OnLive's latency has again come under scrutiny, with gamers concerned that network delays might scupper the immediacy of their play. DigitalFoundry hooked up a Ben Heck latency monitor with an Xbox 360 joypad and then filmed some gameplay with a 60fps camera; slowed down and frames counted, they figures out that the OnLive system could manage an optimum response of 150ms.
OnLive is a cloud game streaming service that has been on the horizon for a while now. The service has been tested a few times and frequently suffered from lag according to some reviews. The OnLive service went live for the first time yesterday.
Things have been quiet on the OnLive front of late, but the streaming games system looks to be finally rolling out commercially thanks to a partnership with UK telco BT. The deal sees BT take a 2.6-percent stake in OnLive, plus exclusive rights to bundle it with their home broadband services in the UK; meanwhile a US launch is tipped for summer 2010.
Well, what can we say, but it's finally here. After almost 8 years of development and millions of lines of code, OnLive, the gaming equivalent of cloud-computing technology is set to take the gaming world by storm on June 17th, coming to both PCs and Macs in the contiguous 48 states at a $14.95 per month base subscription.
Any gamer that plays online games will tell you that lag is a serious problem. Too much lag keeps you from being able to control your character and gets you fragged, killing the fun of gaming. One of the big problems that many gamers feared when the OnLive cloud gaming service first surfaced was lag.
OnLive have already woken up interest in cloud-gaming, using a system of remote server processing and rendering that means local computers can be little more than viewing devices, but now that system has been shrunk down to cellphone size. OTOY use the same sort of server-side rendering system as OnLive, but promise that it's usable even through the web browser on a cellphone. To demonstrate it, they've released a video showing an Xbox 360 controller being used to control a FPS on a Samsung Omnia.
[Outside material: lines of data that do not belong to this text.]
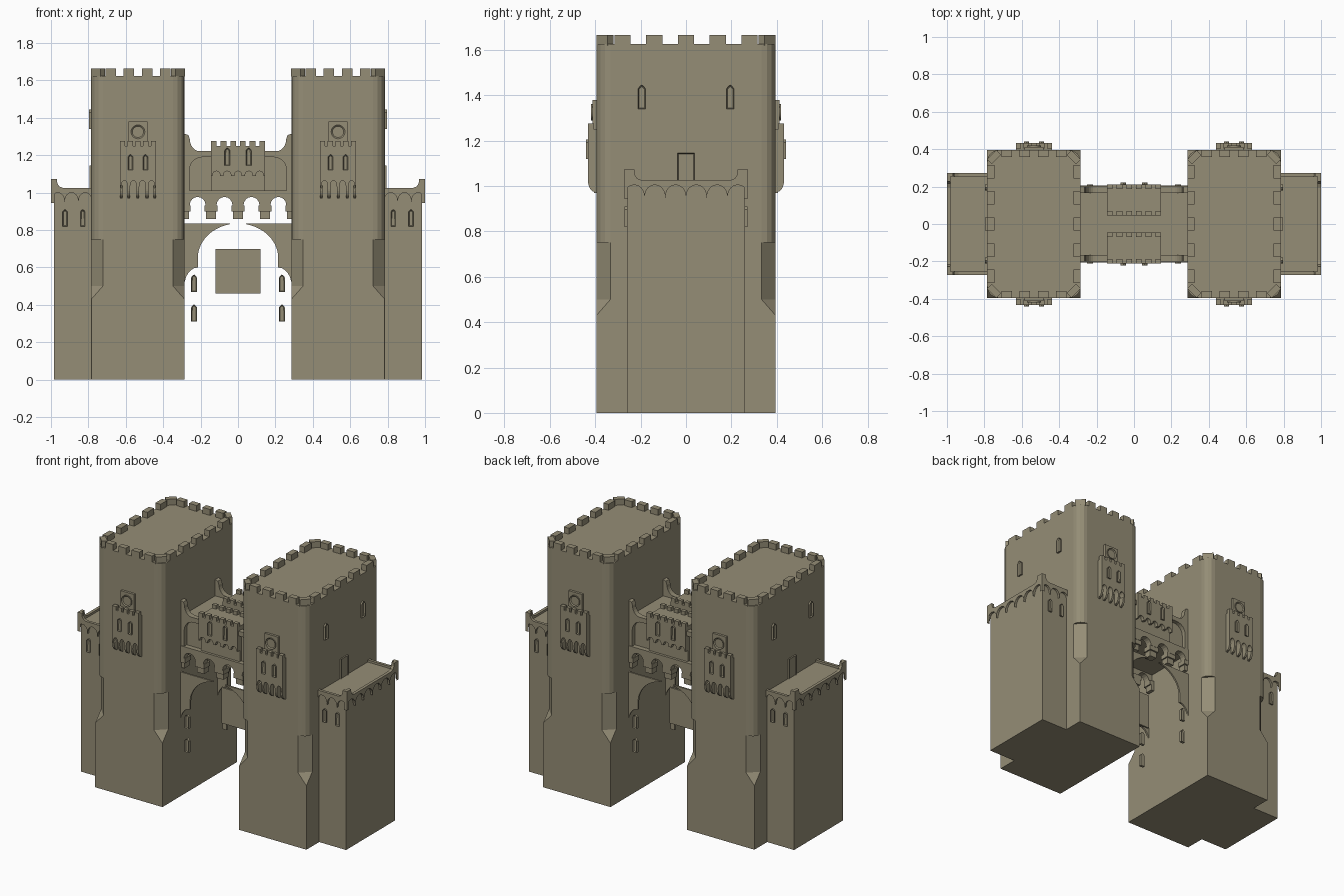
import bpy, bmesh, math
from mathutils import Vector, Matrix

if "Cube" in bpy.data.objects:
    bpy.data.objects.remove(bpy.data.objects["Cube"])

stone = bpy.data.materials.new("weathered stone")
stone.diffuse_color = (0.30, 0.268, 0.182, 1)
stone.use_nodes = True
stone.node_tree.nodes["Principled BSDF"].inputs["Base Color"].default_value = stone.diffuse_color


def finish(name, bm, mirror="xy"):
    me = bpy.data.meshes.new(name)
    bm.to_mesh(me)
    bm.free()
    ob = bpy.data.objects.new(name, me)
    bpy.context.collection.objects.link(ob)
    me.materials.append(stone)
    if mirror:
        m = ob.modifiers.new("mirror", 'MIRROR')
        m.use_axis = ("x" in mirror, "y" in mirror, False)
        m.use_mirror_merge = False
    return ob


def prism(name, pts, a, b, axis="y", mirror="xy", inset=0, depth=0):
    """Profile (u, z) extruded from a (outer face) to b along an axis."""
    put = (lambda u, z, d: (u, d, z)) if axis == "y" else (lambda u, z, d: (d, u, z))
    bm = bmesh.new()
    A = [bm.verts.new(put(u, z, a)) for u, z in pts]
    B = [bm.verts.new(put(u, z, b)) for u, z in pts]
    outer = bm.faces.new(A)
    bm.faces.new(B[::-1])
    for i in range(len(pts)):
        j = (i + 1) % len(pts)
        bm.faces.new((A[j], A[i], B[i], B[j]))
    bmesh.ops.recalc_face_normals(bm, faces=bm.faces)
    if inset:
        bmesh.ops.inset_region(bm, faces=[outer], thickness=inset)
        d = Vector(put(0, 0, b - a)).normalized() * depth
        bmesh.ops.translate(bm, verts=outer.verts[:], vec=d)
    return finish(name, bm, mirror)


def box(name, x0, x1, y0, y1, z0, z1, mirror="xy"):
    return prism(name, [(x0, z0), (x1, z0), (x1, z1), (x0, z1)], y0, y1, "y", mirror)


def arc(cx, cz, rx, rz, a0, a1, n=8):
    return [(cx + rx * math.cos(math.radians(a0 + (a1 - a0) * i / n)),
             cz + rz * math.sin(math.radians(a0 + (a1 - a0) * i / n))) for i in range(n + 1)]


def scallops(u0, u1, n, z0, spring, rise, pier):
    """Lower edge of an arcade, running from u0 to u1."""
    w = (u1 - u0) / n
    pts = []
    for i in range(n):
        l = u0 + i * w
        pts.append((l, z0))
        if pier > 0.002:
            pts.append((l + pier, z0))
        pts += arc(l + w / 2, spring, w / 2 - pier, rise, 176, 4)
        if pier > 0.002:
            pts.append((l + w - pier, z0))
    pts.append((u1, z0))
    return pts


def window(name, c, z0, z1, w, a, b, axis="y"):
    h = w / 2
    prism(name, [(c - h, z0), (c + h, z0), (c + h, z1 - h), (c + h * .5, z1 - h * .35),
                 (c, z1), (c - h * .5, z1 - h * .35), (c - h, z1 - h)],
          a, b, axis, "xy", 0.006, 0.008)


# ---- main towers -------------------------------------------------------
TX, HX, HY = 0.535, 0.25, 0.395


def ring(bm, z, r, n, top=False):
    vs = []
    for k, (sx, sy) in enumerate(((1, 1), (-1, 1), (-1, -1), (1, -1))):
        for i in range(n + 1):
            a = math.radians(90 * k + 90 * i / n)
            vs.append(bm.verts.new((TX + sx * (HX - r) + r * math.cos(a),
                                    sy * (HY - r) + r * math.sin(a), z)))
    return vs


def tower(name, levels, n):
    bm = bmesh.new()
    rings = [ring(bm, z, r, n) for z, r in levels]
    for lo, hi in zip(rings, rings[1:]):
        for i in range(len(lo)):
            j = (i + 1) % len(lo)
            bm.faces.new((lo[i], lo[j], hi[j], hi[i]))
    bm.faces.new(rings[0][::-1])
    bm.faces.new(rings[-1])
    finish(name, bm, "x")


tower("tower_base", [(0, .0005), (.43, .0005), (.5, .062), (.75, .062)], 1)
tower("tower_shaft", [(.75, .062), (1.625, .062)], 4)

# tower battlements
for dx in (-.145, -.05, .05, .145):
    box("tower_merlon", TX + dx - .028, TX + dx + .028, -HY, -HY + .038, 1.62, 1.665)
for y in (0, -.14, -.28):
    for x in (TX - HX, TX + HX - .038):
        box("tower_merlon", x, x + .038, y - .036, y + .036, 1.62, 1.665,
            "x" if y == 0 else "xy")
for s in (-1, 1):
    bm = bmesh.new()
    rot = Matrix.Translation((TX + s * (HX - .037), -HY + .037, 1.6425)) \
        @ Matrix.Rotation(math.radians(45 * s), 4, 'Z') @ Matrix.Diagonal((.07, .036, .045, 1))
    bmesh.ops.create_cube(bm, size=1, matrix=rot)
    finish("corner_merlon", bm)

# outer tower windows and the door above each wing
window("tower_window", -.195, 1.34, 1.445, .034, .797, .78, "x")
prism("wing_door", [(-.038, 1.0), (.038, 1.0), (.038, 1.145), (-.038, 1.145)],
      .795, .78, "x", "x", .006, .006)

# ---- projecting bay on tower faces ---------------------------------------
BX0, BX1 = .438, .632
box("bay_body", BX0, BX1, -.432, -.39, 1.08, 1.25)
prism("bay_arcade", [(BX1, 1.08), (BX0, 1.08)] + scallops(BX0, BX1, 4, 1.02, 1.035, .03, .007),
      -.432, -.39)
for i in range(5):
    w = (BX1 - BX0) / 4
    c = min(max(BX0 + i * w, BX0 + .007), BX1 - .007)
    prism("bay_corbel", [(-.39, .97), (-.405, .97)] + arc(-.405, 1.025, .027, .05, 270, 180, 5)
          + [(-.39, 1.04)], c - .007, c + .007, "x")
    m = BX0 + .014 + i * (BX1 - BX0 - .028) / 4
    box("bay_merlon", m - .014, m + .014, -.432, -.405, 1.245, 1.275)
for c in (.495, .575):
    window("bay_window", c, 1.12, 1.205, .026, -.441, -.425)
box("dial_plate", .485, .585, -.411, -.39, 1.24, 1.38)
prism("dial", arc(.535, 1.325, .037, .037, 0, 345, 23), -.419, -.40, "y", "xy", .007, .006)

# ---- side wings ---------------------------------------------------------
box("wing", .78, .985, -.26, .26, 0, 1.012, "x")
prism("wing_front_parapet",
      scallops(.78, 1.0, 3, .945, .955, .045, .001)
      + [(1.0, 1.072), (.968, 1.072), (.966, 1.05), (.956, 1.034), (.938, 1.026), (.78, 1.026)],
      -.274, -.255)
horn = [(.27 - .042, 1.072), (.27 - .044, 1.05), (.27 - .054, 1.034), (.27 - .074, 1.026)]
prism("wing_side_parapet",
      scallops(-.274, .274, 6, .945, .955, .05, .001)
      + [(.274, 1.072)] + horn + [(-u, z) for u, z in horn[::-1]] + [(-.274, 1.072)],
      1.0, .98, "x", "x")
for c in (.83, .925):
    window("wing_window", c, .82, .91, .026, -.27, -.255)

# ---- bridge over the gate --------------------------------------------------
box("bridge_body", -.29, .29, -.172, .172, .985, 1.205, None)
half = [(.288, 1.315), (.265, 1.308)] + arc(.205, 1.285, .052, .063, 0, -90, 6)[0:] + [(.15, 1.222)]
inner = [(.26, 1.0)] + arc(.19, 1.12, .07, .07, 0, 90, 6)
prism("bridge_arch_frame",
      [(.288, 1.0)] + half + [(-x, z) for x, z in half[::-1]] + [(-.288, 1.0)]
      + [(-x, z) for x, z in inner] + inner[::-1], -.2, -.165, "y", "y")
prism("bridge_arcade",
      scallops(-.288, .288, 4, .93, .935, .042, .03) + [(.288, 1.012), (-.288, 1.012)],
      -.205, -.16, "y", "y")
for x in (0, .144, .288):
    mir = "xy" if x else "y"
    box("bridge_corbel_upper", x - .035, x + .035, -.203, -.14, .9, .931, mir)
    box("bridge_corbel_lower", x - .026, x + .026, -.192, -.14, .86, .9, mir)

# central turrets of the bridge
box("turret_pilaster", -.145, .145, -.188, -.165, 1.0, 1.12, "y")
box("turret", -.145, .145, -.212, -.045, 1.12, 1.25, "y")
prism("turret_arcade", scallops(-.145, .145, 5, 1.088, 1.095, .02, .009)
      + [(.145, 1.122), (-.145, 1.122)], -.212, -.18, "y", "y")
for i in range(6):
    c = -.129 + i * .0516
    for y in (-.212, -.07):
        box("turret_merlon", c - .015, c + .015, y, y + .025, 1.245, 1.275, "y")
window("turret_window", .057, 1.145, 1.24, .028, -.222, -.205)

# ---- gate arch, its windows and the hanging gate ---------------------------
prism("gate_spandrel",
      arc(.215, .5, .072, .1, 0, 90, 6) + arc(0, .65, .215, .185, 0, 78, 12)
      + [(.043, .834), (.29, .834), (.29, .5)], -.202, -.19)
for z in (.31, .47):
    window("gate_window", .235, z, z + .092, .03, -.21, -.192)
box("hanging_gate", -.12, .12, -.006, .006, .46, .70, None)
Video demo after the cut
They're calling it gaming meets on-demand meets cloud computing, and if OnLive can pull it off it might just revolutionize the video game industry. OnLive is a remotely-hosted gaming experience, with the heavy crunching normally done by an expensive console or high-spec PC instead carried out remotely. All the player needs is a broadband connection (1.5Mbps for Wii-level 480p graphics; 4-5Mbps for 720p HD) and either a PC or Mac to play on.
Video demo after the cut